Whether or not you have external support, protecting yourself comes first and foremost as you begin thinking about heading home for the holidays. “For people who are newly out and visiting family, plan in advance,” Stulman says. “Know who will be there, consider the possible outcomes, try to arrange for some private time, and have an exit strategy in case things go poorly.” Thinking through the possible outcomes can include literally practicing how you imagine conversations might go, and what you want to say (or not say) in case certain issues come up.

The most important relationship to maintain during the holiday season is your relationship with yourself.

Self-care strategies for staying quiet are important. Maybe you’ll focus on a mantra about how you're real and valid, or your favorite song, or just tune out entirely. Maybe you’ll wear a sweater with sleeves that you can play with or stim on to soothe yourself under the table. These strategies might help, too, for when you’re trying to remain calm as you assert rehearsed statements like, “I know how much you love me, so I’d appreciate it if you use my name and pronouns” or, “This relationship makes me very happy, and I’d love it if you could respect that.”

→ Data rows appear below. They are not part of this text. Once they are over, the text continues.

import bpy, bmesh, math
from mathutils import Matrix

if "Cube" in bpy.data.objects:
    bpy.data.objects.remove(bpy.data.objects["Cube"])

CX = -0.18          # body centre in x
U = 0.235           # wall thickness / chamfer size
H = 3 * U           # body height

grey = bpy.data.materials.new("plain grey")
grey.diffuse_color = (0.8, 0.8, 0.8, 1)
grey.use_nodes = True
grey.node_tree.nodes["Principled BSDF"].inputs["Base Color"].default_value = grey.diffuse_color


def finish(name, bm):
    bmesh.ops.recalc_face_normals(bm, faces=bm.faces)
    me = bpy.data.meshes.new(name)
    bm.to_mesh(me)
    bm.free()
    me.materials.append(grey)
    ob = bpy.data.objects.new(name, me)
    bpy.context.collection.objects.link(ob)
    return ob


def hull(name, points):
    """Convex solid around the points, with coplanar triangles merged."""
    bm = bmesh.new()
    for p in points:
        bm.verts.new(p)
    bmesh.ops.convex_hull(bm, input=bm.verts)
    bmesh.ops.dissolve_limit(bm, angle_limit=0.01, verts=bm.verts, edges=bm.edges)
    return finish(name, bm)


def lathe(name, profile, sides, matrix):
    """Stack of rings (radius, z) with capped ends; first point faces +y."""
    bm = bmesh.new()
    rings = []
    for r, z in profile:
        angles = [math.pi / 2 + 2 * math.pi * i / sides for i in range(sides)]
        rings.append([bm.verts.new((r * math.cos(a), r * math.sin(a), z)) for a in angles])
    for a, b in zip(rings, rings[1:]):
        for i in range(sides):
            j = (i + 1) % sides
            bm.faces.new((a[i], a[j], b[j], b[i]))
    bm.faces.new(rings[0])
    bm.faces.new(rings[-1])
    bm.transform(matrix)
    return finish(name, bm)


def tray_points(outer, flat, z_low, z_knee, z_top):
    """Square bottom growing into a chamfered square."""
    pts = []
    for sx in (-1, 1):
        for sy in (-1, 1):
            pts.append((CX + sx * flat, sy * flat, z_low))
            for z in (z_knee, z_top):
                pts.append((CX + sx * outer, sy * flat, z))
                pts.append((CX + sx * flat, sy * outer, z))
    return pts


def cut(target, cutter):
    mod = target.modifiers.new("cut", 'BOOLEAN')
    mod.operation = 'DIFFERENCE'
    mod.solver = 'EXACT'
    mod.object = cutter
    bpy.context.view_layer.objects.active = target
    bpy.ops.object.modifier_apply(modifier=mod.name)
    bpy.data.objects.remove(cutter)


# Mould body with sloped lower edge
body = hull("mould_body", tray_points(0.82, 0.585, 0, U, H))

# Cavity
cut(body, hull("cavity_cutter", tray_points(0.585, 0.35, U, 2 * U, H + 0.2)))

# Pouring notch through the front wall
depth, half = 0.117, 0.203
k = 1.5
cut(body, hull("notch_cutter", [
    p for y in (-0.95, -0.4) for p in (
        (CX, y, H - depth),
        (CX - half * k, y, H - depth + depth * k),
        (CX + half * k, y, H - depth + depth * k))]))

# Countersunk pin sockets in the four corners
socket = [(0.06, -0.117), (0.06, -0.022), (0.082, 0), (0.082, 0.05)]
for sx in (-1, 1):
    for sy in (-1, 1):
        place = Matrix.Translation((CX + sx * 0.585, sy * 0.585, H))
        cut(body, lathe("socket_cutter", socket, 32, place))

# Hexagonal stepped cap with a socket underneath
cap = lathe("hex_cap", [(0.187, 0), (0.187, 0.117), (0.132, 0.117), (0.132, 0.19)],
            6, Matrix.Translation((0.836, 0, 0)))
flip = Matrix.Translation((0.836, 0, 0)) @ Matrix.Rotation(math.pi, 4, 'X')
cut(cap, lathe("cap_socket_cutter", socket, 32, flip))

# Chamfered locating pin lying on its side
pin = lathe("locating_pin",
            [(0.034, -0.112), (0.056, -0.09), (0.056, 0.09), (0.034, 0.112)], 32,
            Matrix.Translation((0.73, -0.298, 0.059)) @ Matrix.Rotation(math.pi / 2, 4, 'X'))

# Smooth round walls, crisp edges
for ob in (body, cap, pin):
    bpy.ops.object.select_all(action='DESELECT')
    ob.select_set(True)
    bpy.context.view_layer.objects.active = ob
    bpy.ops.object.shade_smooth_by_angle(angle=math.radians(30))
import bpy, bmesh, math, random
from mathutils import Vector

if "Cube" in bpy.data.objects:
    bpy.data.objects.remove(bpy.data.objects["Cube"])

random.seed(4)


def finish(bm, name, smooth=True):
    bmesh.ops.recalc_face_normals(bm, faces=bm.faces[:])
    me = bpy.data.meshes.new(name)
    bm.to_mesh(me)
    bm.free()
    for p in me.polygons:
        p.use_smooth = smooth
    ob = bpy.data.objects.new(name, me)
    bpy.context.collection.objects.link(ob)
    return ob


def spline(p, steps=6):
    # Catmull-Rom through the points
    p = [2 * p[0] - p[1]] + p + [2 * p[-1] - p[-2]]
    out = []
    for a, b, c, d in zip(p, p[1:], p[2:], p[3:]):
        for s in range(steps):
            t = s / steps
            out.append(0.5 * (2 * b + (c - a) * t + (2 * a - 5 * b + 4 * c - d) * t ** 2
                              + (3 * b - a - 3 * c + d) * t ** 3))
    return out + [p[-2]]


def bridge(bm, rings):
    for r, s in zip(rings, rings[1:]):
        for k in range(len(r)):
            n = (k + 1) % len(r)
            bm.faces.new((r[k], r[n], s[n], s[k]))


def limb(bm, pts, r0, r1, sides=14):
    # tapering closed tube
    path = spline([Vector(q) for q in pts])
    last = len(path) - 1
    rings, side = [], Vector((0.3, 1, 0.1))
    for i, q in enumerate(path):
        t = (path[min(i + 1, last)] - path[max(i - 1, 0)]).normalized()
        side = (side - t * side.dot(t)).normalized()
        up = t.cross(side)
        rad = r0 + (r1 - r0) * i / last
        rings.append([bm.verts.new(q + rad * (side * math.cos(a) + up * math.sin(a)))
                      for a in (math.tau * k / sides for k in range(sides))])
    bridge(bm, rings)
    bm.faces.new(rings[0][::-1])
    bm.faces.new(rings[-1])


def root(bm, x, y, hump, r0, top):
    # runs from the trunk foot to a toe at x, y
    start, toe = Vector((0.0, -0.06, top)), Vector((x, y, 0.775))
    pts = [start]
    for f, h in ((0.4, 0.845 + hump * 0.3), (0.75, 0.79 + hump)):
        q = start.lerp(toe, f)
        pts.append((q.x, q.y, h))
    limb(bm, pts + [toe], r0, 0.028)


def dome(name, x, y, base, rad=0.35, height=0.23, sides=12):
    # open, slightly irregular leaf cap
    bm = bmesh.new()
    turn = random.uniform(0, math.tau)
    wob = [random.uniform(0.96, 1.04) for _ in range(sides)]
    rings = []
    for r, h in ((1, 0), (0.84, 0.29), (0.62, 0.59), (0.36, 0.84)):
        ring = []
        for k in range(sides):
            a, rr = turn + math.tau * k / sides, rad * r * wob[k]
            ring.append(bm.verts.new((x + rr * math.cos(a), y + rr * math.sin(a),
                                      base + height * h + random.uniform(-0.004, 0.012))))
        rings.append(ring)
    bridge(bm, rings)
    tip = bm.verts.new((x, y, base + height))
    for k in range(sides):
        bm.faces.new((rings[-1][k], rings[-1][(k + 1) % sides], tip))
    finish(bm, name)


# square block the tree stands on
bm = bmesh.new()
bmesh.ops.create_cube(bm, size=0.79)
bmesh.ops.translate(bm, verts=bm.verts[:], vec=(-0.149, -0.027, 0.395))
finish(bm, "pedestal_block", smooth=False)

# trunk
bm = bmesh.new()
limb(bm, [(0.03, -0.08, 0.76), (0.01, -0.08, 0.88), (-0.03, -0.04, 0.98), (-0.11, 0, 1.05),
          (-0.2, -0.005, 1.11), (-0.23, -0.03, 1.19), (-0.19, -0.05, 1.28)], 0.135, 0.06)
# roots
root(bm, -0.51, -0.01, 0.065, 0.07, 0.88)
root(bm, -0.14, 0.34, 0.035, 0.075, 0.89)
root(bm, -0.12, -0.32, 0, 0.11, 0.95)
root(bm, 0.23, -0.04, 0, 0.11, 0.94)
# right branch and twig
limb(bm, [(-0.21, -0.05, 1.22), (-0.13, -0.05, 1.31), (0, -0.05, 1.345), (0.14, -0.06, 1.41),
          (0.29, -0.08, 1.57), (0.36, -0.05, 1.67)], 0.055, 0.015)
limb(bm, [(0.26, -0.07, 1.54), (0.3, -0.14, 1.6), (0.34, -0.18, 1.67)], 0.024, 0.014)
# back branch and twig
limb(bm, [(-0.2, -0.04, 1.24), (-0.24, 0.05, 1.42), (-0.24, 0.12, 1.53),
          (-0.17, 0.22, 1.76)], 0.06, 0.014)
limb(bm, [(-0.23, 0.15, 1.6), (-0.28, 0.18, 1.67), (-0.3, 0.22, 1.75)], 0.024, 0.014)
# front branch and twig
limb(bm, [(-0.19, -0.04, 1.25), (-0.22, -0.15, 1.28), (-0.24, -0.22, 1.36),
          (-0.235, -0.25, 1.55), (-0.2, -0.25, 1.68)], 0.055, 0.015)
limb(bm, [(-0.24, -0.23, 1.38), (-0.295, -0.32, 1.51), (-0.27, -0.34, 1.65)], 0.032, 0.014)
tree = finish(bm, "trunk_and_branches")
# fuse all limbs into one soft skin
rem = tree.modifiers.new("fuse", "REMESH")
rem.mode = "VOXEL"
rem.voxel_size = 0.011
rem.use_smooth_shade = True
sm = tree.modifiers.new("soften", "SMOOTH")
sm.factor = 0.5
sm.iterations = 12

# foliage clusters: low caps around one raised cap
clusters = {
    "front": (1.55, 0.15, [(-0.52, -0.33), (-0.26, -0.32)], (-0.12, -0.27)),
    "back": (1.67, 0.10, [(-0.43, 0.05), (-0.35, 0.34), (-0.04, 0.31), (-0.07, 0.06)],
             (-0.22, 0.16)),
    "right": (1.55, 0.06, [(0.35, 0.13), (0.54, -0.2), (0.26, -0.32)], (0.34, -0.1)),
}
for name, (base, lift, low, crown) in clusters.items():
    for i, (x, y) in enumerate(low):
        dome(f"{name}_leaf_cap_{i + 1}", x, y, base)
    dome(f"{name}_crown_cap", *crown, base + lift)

It’s OK to back away from even the best-planned conversations when you need to, though. If you’re not being heard, “It’s probably best to disengage or deescalate,” Stulman tells Bustle. “However, change often occurs incrementally, so it may be worth investing in these conversations if it’s someone who genuinely cares about you and has good intentions.” It’s also OK if even thinking about these potential conversations and experiences is painful enough to prevent you from going home.

If you’re not going home but don’t want to be alone, Stulman tells Bustle that spending the holidays with friends can be a great alternative. “If you have a religious background, consider seeking out an LGBTQIA+ faith organization,” she says. She also suggests volunteering to give others much needed services and emotional support, while also giving yourself a sense of community and purpose.

Whatever you do for the holidays, it’s important to remember that the most important relationship to maintain during the holiday season is your relationship with yourself. Taking care of yourself may make you feel selfish, but you are allowed to selfish when that means being true to yourself and asserting who you are and what you need.

“Know your limits, stay safe, find common ground, be generous but don’t let anyone diminish you,” Stulman says. Because you deserve to have a joyful holiday season, even if that means celebrating in your own way, whether with your own awesome self or with your own chosen family.


Amy Stulman, NP, One Medical